For most of us the holidays are a wonderful time to share the joys of family life and friendship. But for many older adults the holidays can be highly stressful, confusing, or even depressing if their mental, physical and emotional needs are not taken into account.
If you have older friends and family members with underlying health issues, you can help them enjoy the holiday season more by following these simple tips:
1. Stroll down memory lane. Holidays provoke memories, which can be especially powerful in the later years of life. Older people whose memories are impaired may have difficulty remembering recent events, but they are often able to share stories and observations from the past. These shared memories are important for the young as well—children enjoy hearing about how it was when their grandparents were their age.
2. Plan ahead. If older family members tire easily or are vulnerable to over-stimulation, limit the number of activities they are involved in or the length of time they are included. The noise and confusion of a large family gathering can lead to irritability or exhaustion. Plan to schedule time for a nap, if necessary, or consider designating a “quiet room” where an older person can take a break.
3. Eliminate obstacles. If a holiday get-together is held in the home of an older person with memory impairment or behavioral problems, don’t rearrange the furniture. This could be a source of confusion and anxiety. If the gathering is in a place unfamiliar to an older person, remove slippery throw rugs and other
items that could present barriers to someone with balance problems or who has difficulty walking.
4. Create new memories. In addition to memories, seniors need new things to anticipate. Add something new to the holiday celebration. You may also consider volunteering for your family to help others. Enjoy activities that are free, such as taking a drive to look at holiday decorations, or window-shopping at the mall or along a festive downtown street.
5. Be inclusive. Involve everyone in holiday meal preparation, breaking down tasks to include the youngest and oldest family members. Older adults with physical limitations can still be included in kitchen activities by asking them to do a simple, helpful task, like greasing cooking pans, peeling vegetables, folding napkins or arranging flowers.
6. Reach out. Social connectedness is especially important at holiday times. Reaching out to older relatives and friends who are alone is something all of us can do. Loneliness is a difficult emotion for anyone.
7. Monitor medications and alcohol. If you have senior family members, be sure to help them adhere to their regular schedule of medications during the frenzy of the holidays.
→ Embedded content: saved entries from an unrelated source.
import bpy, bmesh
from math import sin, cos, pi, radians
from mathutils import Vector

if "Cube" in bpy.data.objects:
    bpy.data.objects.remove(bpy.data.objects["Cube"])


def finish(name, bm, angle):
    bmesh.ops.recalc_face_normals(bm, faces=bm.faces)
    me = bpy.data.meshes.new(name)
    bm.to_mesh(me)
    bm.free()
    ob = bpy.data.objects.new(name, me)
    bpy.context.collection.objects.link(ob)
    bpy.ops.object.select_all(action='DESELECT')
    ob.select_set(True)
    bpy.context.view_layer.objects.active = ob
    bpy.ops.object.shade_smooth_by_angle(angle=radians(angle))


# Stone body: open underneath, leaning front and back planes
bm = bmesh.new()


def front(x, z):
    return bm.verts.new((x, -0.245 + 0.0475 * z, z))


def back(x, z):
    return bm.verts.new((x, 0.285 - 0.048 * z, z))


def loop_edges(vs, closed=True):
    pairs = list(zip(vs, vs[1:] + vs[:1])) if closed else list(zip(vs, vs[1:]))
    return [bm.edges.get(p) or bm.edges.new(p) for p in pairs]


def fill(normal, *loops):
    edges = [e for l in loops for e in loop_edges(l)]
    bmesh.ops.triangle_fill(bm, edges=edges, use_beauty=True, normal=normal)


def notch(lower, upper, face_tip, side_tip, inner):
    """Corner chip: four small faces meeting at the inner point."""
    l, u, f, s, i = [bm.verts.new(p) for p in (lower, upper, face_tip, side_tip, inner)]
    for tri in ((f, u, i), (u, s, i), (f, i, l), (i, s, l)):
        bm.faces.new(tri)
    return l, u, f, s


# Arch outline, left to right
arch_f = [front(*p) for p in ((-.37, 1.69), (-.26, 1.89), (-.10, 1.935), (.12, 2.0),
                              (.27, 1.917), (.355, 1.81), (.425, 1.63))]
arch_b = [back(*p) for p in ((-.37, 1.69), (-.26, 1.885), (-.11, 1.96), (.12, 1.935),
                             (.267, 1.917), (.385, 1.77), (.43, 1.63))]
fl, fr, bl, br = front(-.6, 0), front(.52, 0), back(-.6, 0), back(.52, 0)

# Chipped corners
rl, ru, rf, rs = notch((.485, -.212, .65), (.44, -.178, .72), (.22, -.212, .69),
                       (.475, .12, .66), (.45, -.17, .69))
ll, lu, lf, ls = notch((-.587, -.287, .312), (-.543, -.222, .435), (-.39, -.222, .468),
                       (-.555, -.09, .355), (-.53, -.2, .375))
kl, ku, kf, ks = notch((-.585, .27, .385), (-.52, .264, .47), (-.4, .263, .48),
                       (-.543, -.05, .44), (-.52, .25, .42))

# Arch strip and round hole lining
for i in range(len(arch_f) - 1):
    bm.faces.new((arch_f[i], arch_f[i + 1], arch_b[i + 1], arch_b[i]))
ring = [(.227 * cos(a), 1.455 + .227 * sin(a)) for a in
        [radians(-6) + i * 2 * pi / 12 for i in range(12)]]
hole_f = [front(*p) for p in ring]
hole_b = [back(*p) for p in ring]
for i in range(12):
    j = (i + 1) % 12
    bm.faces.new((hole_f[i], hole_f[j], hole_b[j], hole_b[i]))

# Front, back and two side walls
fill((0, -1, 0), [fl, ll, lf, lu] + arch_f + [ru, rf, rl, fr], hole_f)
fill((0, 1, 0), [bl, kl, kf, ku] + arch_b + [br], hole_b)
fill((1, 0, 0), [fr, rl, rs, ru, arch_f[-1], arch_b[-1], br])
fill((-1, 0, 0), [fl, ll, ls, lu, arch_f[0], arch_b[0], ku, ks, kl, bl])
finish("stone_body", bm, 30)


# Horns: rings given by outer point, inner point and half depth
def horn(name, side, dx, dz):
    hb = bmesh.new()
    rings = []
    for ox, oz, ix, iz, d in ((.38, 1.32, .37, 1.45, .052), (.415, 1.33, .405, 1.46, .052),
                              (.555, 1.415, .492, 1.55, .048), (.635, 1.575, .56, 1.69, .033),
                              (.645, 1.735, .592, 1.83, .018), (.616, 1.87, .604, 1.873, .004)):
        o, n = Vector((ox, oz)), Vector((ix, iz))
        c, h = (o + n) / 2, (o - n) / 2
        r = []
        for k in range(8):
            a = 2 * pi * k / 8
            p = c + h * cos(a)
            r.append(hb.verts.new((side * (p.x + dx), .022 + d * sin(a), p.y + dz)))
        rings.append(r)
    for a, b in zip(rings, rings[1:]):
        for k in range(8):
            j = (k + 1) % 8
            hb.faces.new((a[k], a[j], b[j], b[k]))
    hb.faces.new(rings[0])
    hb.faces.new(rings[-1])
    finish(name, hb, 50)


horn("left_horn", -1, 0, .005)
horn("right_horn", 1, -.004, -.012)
With additional activities and celebrations it can be challenging to remember their normal routines.
By using these guidelines you can help alleviate unnecessary stress during the holiday season for your aging loved ones. Planning ahead can help you enjoy a productive and prosperous holiday season that includes everyone.